If you are taking the car ferry from Russell to Opua, depending on the time of day you will spot the Tucker at the end of the Opua wharf. Whatever the time of day, you will see the building at the end of the wharf – that’s our workshop – and a mural gracing the walls.
The mural was painted by local artist Helen Pick funded by an Arts & Culture funding grant from the Far North District Council as well as a contribution from Pewhairangi Bay of Islands Community Arts Council, that fosters arts in the communities of Moerewa, Kawakawa, Opua, Russell and Te Rawhiti. Far North Holdiongs provided the materials.
The mural is full of meaning, providing the ship with a whakapapa which is shared with youngsters when they come on board for our youth voyages.

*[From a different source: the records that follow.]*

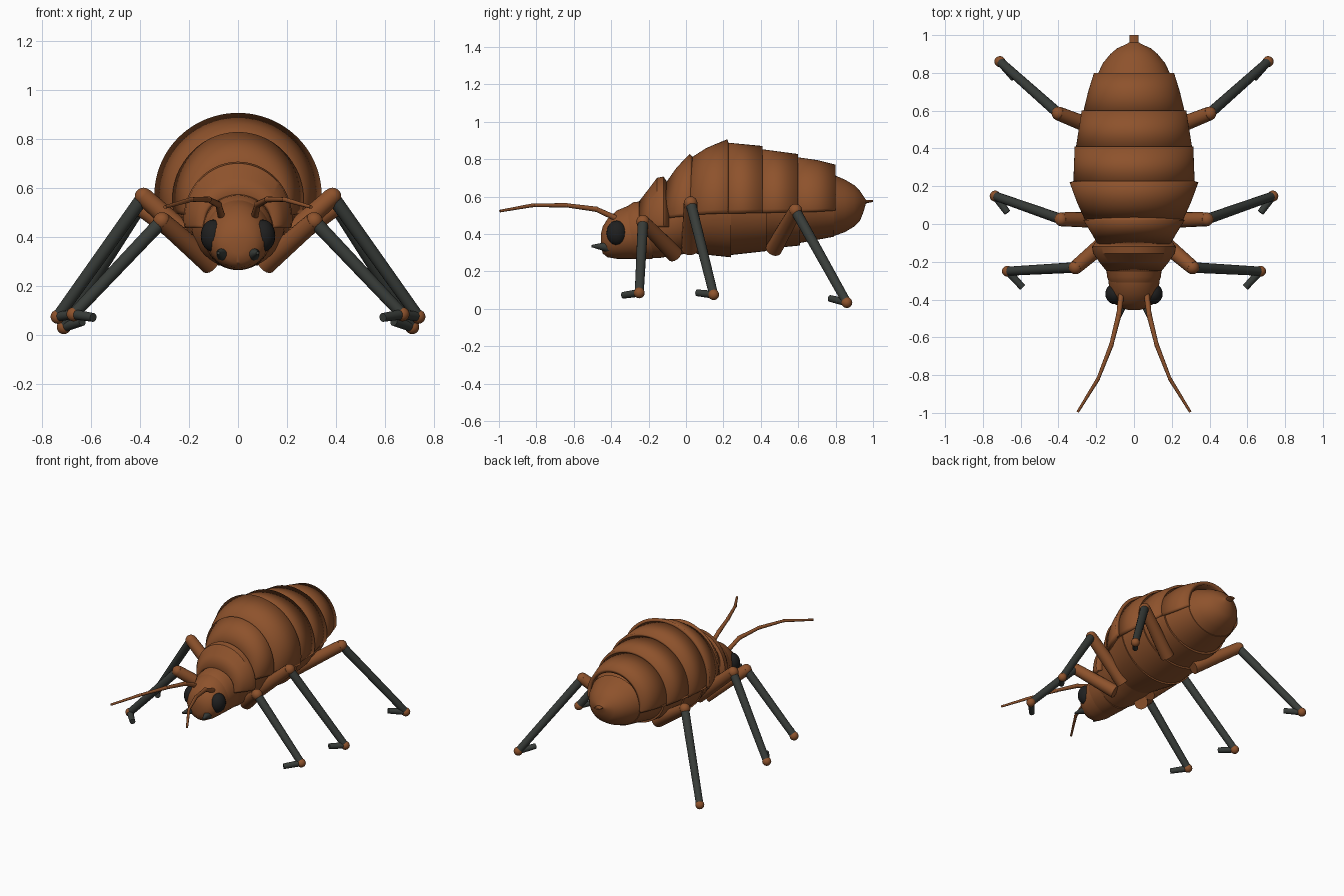
import bpy, bmesh, math
from mathutils import Vector


def material(name, rgb):
    m = bpy.data.materials.new(name)
    m.diffuse_color = (*rgb, 1)
    return m


BROWN = material("brown shell", (0.27, 0.085, 0.025))
DARK = material("dark leg", (0.04, 0.046, 0.041))
BLACK = material("eye black", (0.014, 0.014, 0.014))


def finish(ob, mat, angle=35):
    ob.data.materials.append(mat)
    bpy.ops.object.select_all(action='DESELECT')
    ob.select_set(True)
    bpy.context.view_layer.objects.active = ob
    bpy.ops.object.shade_smooth_by_angle(angle=math.radians(angle))
    return ob


def loft(name, stations, mat=BROWN, arc=None, n=48):
    """Stations: (y, half width, top z, bottom z, centre z); arc = open shell start angle."""
    bm = bmesh.new()
    rings = []
    for y, w, top, bot, zc in stations:
        ring = []
        count = n + 1 if arc is not None else n
        for i in range(count):
            if arc is not None:
                a = math.radians(arc + (180 - 2 * arc) * i / n)
            else:
                a = 2 * math.pi * i / n
            h = top - zc if math.sin(a) > 0 else zc - bot
            ring.append(bm.verts.new((w * math.cos(a), y, zc + h * math.sin(a))))
        rings.append(ring)
    for r0, r1 in zip(rings, rings[1:]):
        m = len(r0)
        for i in range(m - 1 if arc is not None else m):
            j = (i + 1) % m
            bm.faces.new((r0[i], r1[i], r1[j], r0[j]))
    if arc is None:
        bm.faces.new(rings[0])
        bm.faces.new(rings[-1])
        bmesh.ops.recalc_face_normals(bm, faces=bm.faces)
    me = bpy.data.meshes.new(name)
    bm.to_mesh(me)
    bm.free()
    ob = bpy.data.objects.new(name, me)
    bpy.context.collection.objects.link(ob)
    if arc is not None:
        sol = ob.modifiers.new("thickness", 'SOLIDIFY')
        sol.thickness = 0.025
        sol.offset = -1
    return finish(ob, mat)


def rod(name, a, b, r1, r2, mat, sides=16):
    a, b = Vector(a), Vector(b)
    d = b - a
    bpy.ops.mesh.primitive_cone_add(vertices=sides, radius1=r1, radius2=r2,
                                    depth=d.length, location=(a + b) / 2)
    ob = bpy.context.object
    ob.rotation_euler = d.to_track_quat('Z', 'Y').to_euler()
    ob.name = name
    return finish(ob, mat)


def ball(name, p, r, mat):
    bpy.ops.mesh.primitive_uv_sphere_add(segments=20, ring_count=12, radius=1, location=p)
    ob = bpy.context.object
    ob.scale = r if isinstance(r, tuple) else (r, r, r)
    ob.name = name
    return finish(ob, mat, 60)


# Head and the collar behind it
loft("head", [(-0.455, 0.03, 0.40, 0.33, 0.37), (-0.445, 0.07, 0.44, 0.295, 0.37),
              (-0.42, 0.105, 0.48, 0.275, 0.38), (-0.37, 0.125, 0.525, 0.267, 0.39),
              (-0.31, 0.135, 0.55, 0.267, 0.40), (-0.24, 0.14, 0.56, 0.267, 0.41)])
loft("collar", [(-0.31, 0.13, 0.55, 0.27, 0.41), (-0.28, 0.143, 0.57, 0.265, 0.42),
                (-0.18, 0.15, 0.58, 0.265, 0.42)])

# Thorax plate and its underside
loft("thorax_plate", [(-0.25, 0.145, 0.575, 0.31, 0.47), (-0.20, 0.185, 0.64, 0.31, 0.47),
                      (-0.155, 0.217, 0.70, 0.31, 0.47), (-0.12, 0.222, 0.707, 0.31, 0.47),
                      (-0.09, 0.20, 0.66, 0.31, 0.47)], arc=-12)
loft("thorax_underside", [(-0.24, 0.13, 0.55, 0.275, 0.45), (-0.15, 0.19, 0.66, 0.27, 0.46),
                          (-0.06, 0.20, 0.66, 0.285, 0.48), (0.04, 0.25, 0.76, 0.30, 0.54)])

# Overlapping back plates
plates = [
    [(-0.11, 0.19, 0.67, 0.30, 0.53), (-0.05, 0.225, 0.755, 0.30, 0.54), (0.02, 0.268, 0.828, 0.29, 0.55)],
    [(0.0, 0.25, 0.79, 0.29, 0.55), (0.11, 0.30, 0.86, 0.28, 0.565), (0.22, 0.341, 0.906, 0.27, 0.57)],
    [(0.2, 0.322, 0.89, 0.275, 0.57), (0.41, 0.314, 0.87, 0.29, 0.57)],
    [(0.39, 0.31, 0.855, 0.29, 0.57), (0.6, 0.277, 0.827, 0.33, 0.565)],
    [(0.58, 0.272, 0.812, 0.33, 0.565), (0.7, 0.243, 0.795, 0.36, 0.56), (0.8, 0.212, 0.77, 0.39, 0.56)],
]
for k, st in enumerate(plates):
    loft(f"back_plate_{k + 1}", st, arc=-12)

# Belly segments
bellies = [
    [(0.0, 0.235, 0.76, 0.30, 0.54), (0.24, 0.31, 0.87, 0.275, 0.56)],
    [(0.22, 0.305, 0.865, 0.285, 0.56), (0.43, 0.295, 0.84, 0.308, 0.56)],
    [(0.41, 0.29, 0.83, 0.318, 0.56), (0.61, 0.26, 0.79, 0.338, 0.555)],
    [(0.59, 0.255, 0.785, 0.348, 0.555), (0.79, 0.197, 0.70, 0.385, 0.55)],
]
for k, st in enumerate(bellies):
    loft(f"belly_segment_{k + 1}", st)

# Tail end and its point
loft("tail_end", [(0.78, 0.198, 0.72, 0.385, 0.55), (0.85, 0.166, 0.69, 0.41, 0.55),
                  (0.90, 0.125, 0.66, 0.44, 0.55), (0.93, 0.09, 0.63, 0.47, 0.555),
                  (0.95, 0.045, 0.60, 0.52, 0.565), (0.962, 0.024, 0.582, 0.563, 0.572),
                  (1.0, 0.024, 0.581, 0.571, 0.576)])

# Legs: base, knee, ankle, toe
legs = {
    "front": ((0.11, -0.06, 0.29), (0.31, -0.23, 0.465), (0.67, -0.25, 0.085), (0.59, -0.335, 0.072)),
    "middle": ((0.11, 0.02, 0.32), (0.385, 0.025, 0.565), (0.735, 0.148, 0.075), (0.67, 0.06, 0.085)),
    "rear": ((0.11, 0.47, 0.32), (0.40, 0.585, 0.525), (0.71, 0.86, 0.033), (0.635, 0.77, 0.055)),
}
for s, side in ((1, "right"), (-1, "left")):
    for pos, pts in legs.items():
        base, knee, ankle, toe = [Vector((s * p[0], p[1], p[2])) for p in pts]
        tag = f"{side}_{pos}"
        rod(tag + "_thigh", base, knee, 0.045, 0.037, BROWN)
        ball(tag + "_knee", knee, 0.036, BROWN)
        rod(tag + "_shin", knee, ankle, 0.028, 0.024, DARK)
        ball(tag + "_ankle", ankle, 0.029, BROWN)
        rod(tag + "_foot", ankle, toe, 0.021, 0.018, DARK)

    # Eye and jaw
    ball(side + "_eye", (s * 0.1, -0.37, 0.405), (0.052, 0.055, 0.066), BLACK)
    rod(side + "_jaw", (s * 0.06, -0.41, 0.33), (s * 0.08, -0.505, 0.335), 0.03, 0.006, DARK)

    # Antenna
    path = [(0.065, -0.355, 0.475), (0.08, -0.48, 0.532), (0.12, -0.64, 0.553),
            (0.19, -0.82, 0.553), (0.298, -0.995, 0.522)]
    path = [(s * x, y, z) for x, y, z in path]
    for k in range(4):
        r = 0.016 - 0.002 * k
        rod(f"{side}_antenna_{k + 1}", path[k], path[k + 1], r, r - 0.003, BROWN, 12)
        if k:
            ball(f"{side}_antenna_joint_{k}", path[k], r + 0.001, BROWN)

The artwork is a tryptych that depicts stories of the ship, her travels and her links to Opua, the Bay of Islands and the Pacific.
One panel (the left in the picture) shows highlights of ship’s first 21 years, her voyages to and from London as part of Australia ‘s First Fleet Bicentennial Re-Enactment in 1988, and through the Pacific to Mururoa in 1995 to join the International Peace Fleet against French Nuclear testing. A stylised coral atoll is engulfed with a nuclear mushroom cloud can be seen in the background. Hibiscus flowers, representing the Pacific complete the bottom of the panel.

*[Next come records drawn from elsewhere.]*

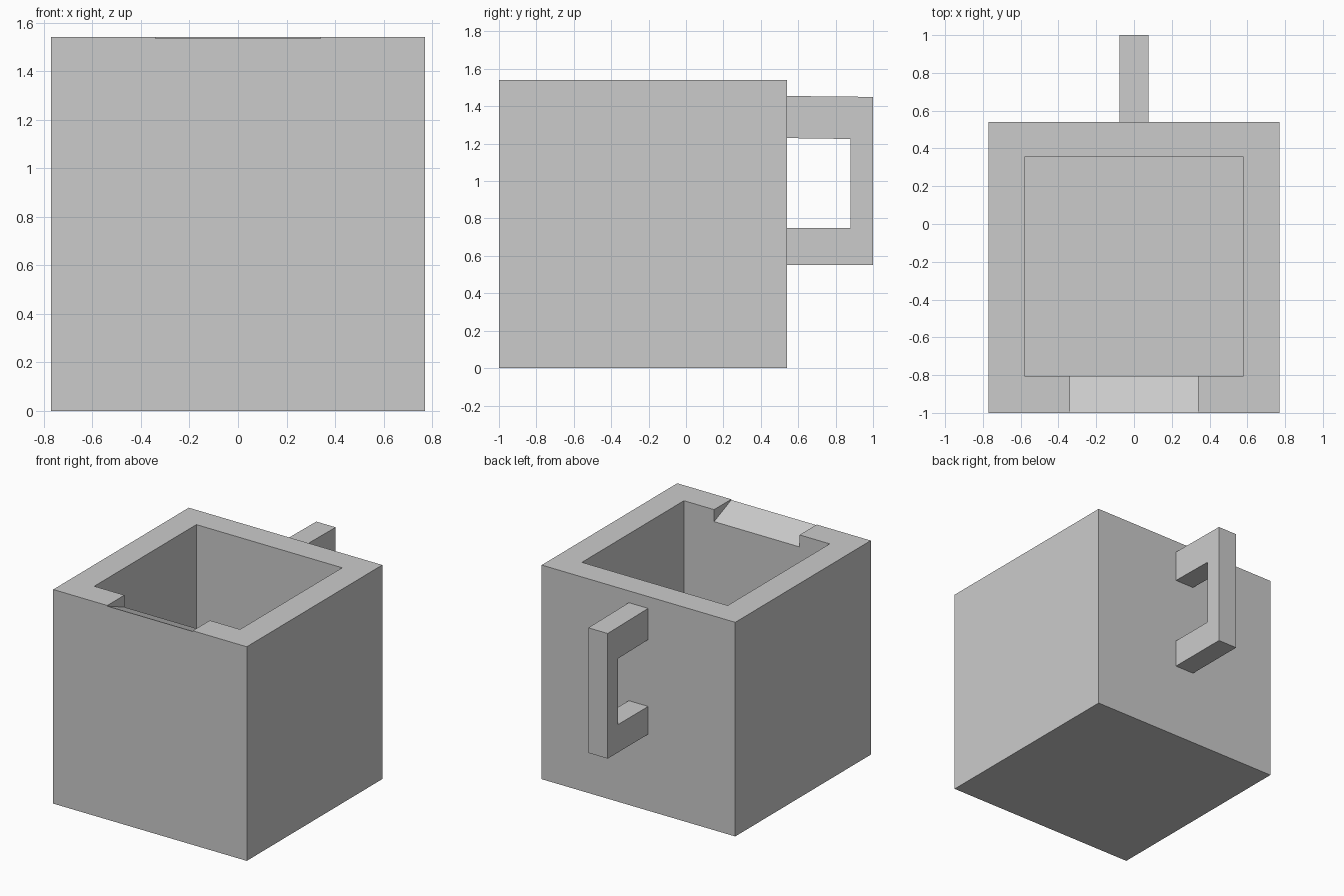
import bpy, bmesh

if "Cube" in bpy.data.objects:
    bpy.data.objects.remove(bpy.data.objects["Cube"])


def prism(name, profile, half_width):
    """Extrude a (y, z) outline symmetrically along x."""
    bm = bmesh.new()
    face = bm.faces.new([bm.verts.new((-half_width, y, z)) for y, z in profile])
    ext = bmesh.ops.extrude_face_region(bm, geom=[face])
    moved = [v for v in ext["geom"] if isinstance(v, bmesh.types.BMVert)]
    bmesh.ops.translate(bm, verts=moved, vec=(2 * half_width, 0, 0))
    bmesh.ops.recalc_face_normals(bm, faces=bm.faces)
    mesh = bpy.data.meshes.new(name)
    bm.to_mesh(mesh)
    bm.free()
    obj = bpy.data.objects.new(name, mesh)
    bpy.context.collection.objects.link(obj)
    return obj


def box_profile(y0, y1, z0, z1):
    return [(y0, z0), (y1, z0), (y1, z1), (y0, z1)]


def cut(target, cutter):
    cutter.hide_render = True
    cutter.hide_viewport = False
    mod = target.modifiers.new(cutter.name, 'BOOLEAN')
    mod.operation = 'DIFFERENCE'
    mod.solver = 'EXACT'
    mod.object = cutter
    bpy.context.view_layer.objects.active = target
    bpy.ops.object.modifier_apply(modifier=mod.name)
    bpy.data.objects.remove(cutter)


# Square cup body with a deep square cavity
body = prism("cup_body", box_profile(-1.0, 0.54, 0.0, 1.54), 0.77)
cut(body, prism("cavity_cutter", box_profile(-0.805, 0.355, 0.19, 1.8), 0.58))

# Pouring notch in the front rim, sloping down toward the inside
cut(body, prism("notch_cutter",
                [(-1.1, 1.577), (-0.7, 1.41), (-0.7, 1.8), (-1.1, 1.8)], 0.34))

# C-shaped handle on the back, rooted slightly into the wall
prism("handle", [(0.53, 0.55), (1.0, 0.55), (1.0, 1.45), (0.53, 1.455),
                 (0.53, 1.23), (0.88, 1.225), (0.88, 0.75), (0.53, 0.75)], 0.077)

The centre panel depicts the ship herself, enjoyed by young and old in her regular Bay of Islands home. The native New Zealand pohutukawa flower symbolises the Northland coast.
The third panel, the right in the photograph depicts the Tucker ‘s home port of Opua with its railway link to the local town of Kawakawa, where coal mined nearby was transported to the wharf for export overseas. At the wharf, waits one of the first refrigerated container ships, the renowned and reliable steamer Clansman that worked the Northland ports between 1884 and1931. In the distance Ruapekapeka Pa is depicted from 1846, where one of the most famous battles of the Northland wars was fought. At the base, the clematis flower, signifying death acknowledges those people both maori and pakeha who died during this turbulent period.
Waka representing a continuation of past, present and future voyages with the R. Tucker Thompson link the three panels, as do kowhaiwhai and tapa patterns that were painted by apprentice Asch-Rose Steedman, a member of the old Bay of Islands Wynyard family.
Artist Helen Pick has lived on and in the Bay for more than 43 years and the Opua area is of particular significance to her. Of all the murals she has done, this painting will have the largest audience as it will greet all visitors to the Port of Opua, the first port of New Zealand for new arrivals by sea.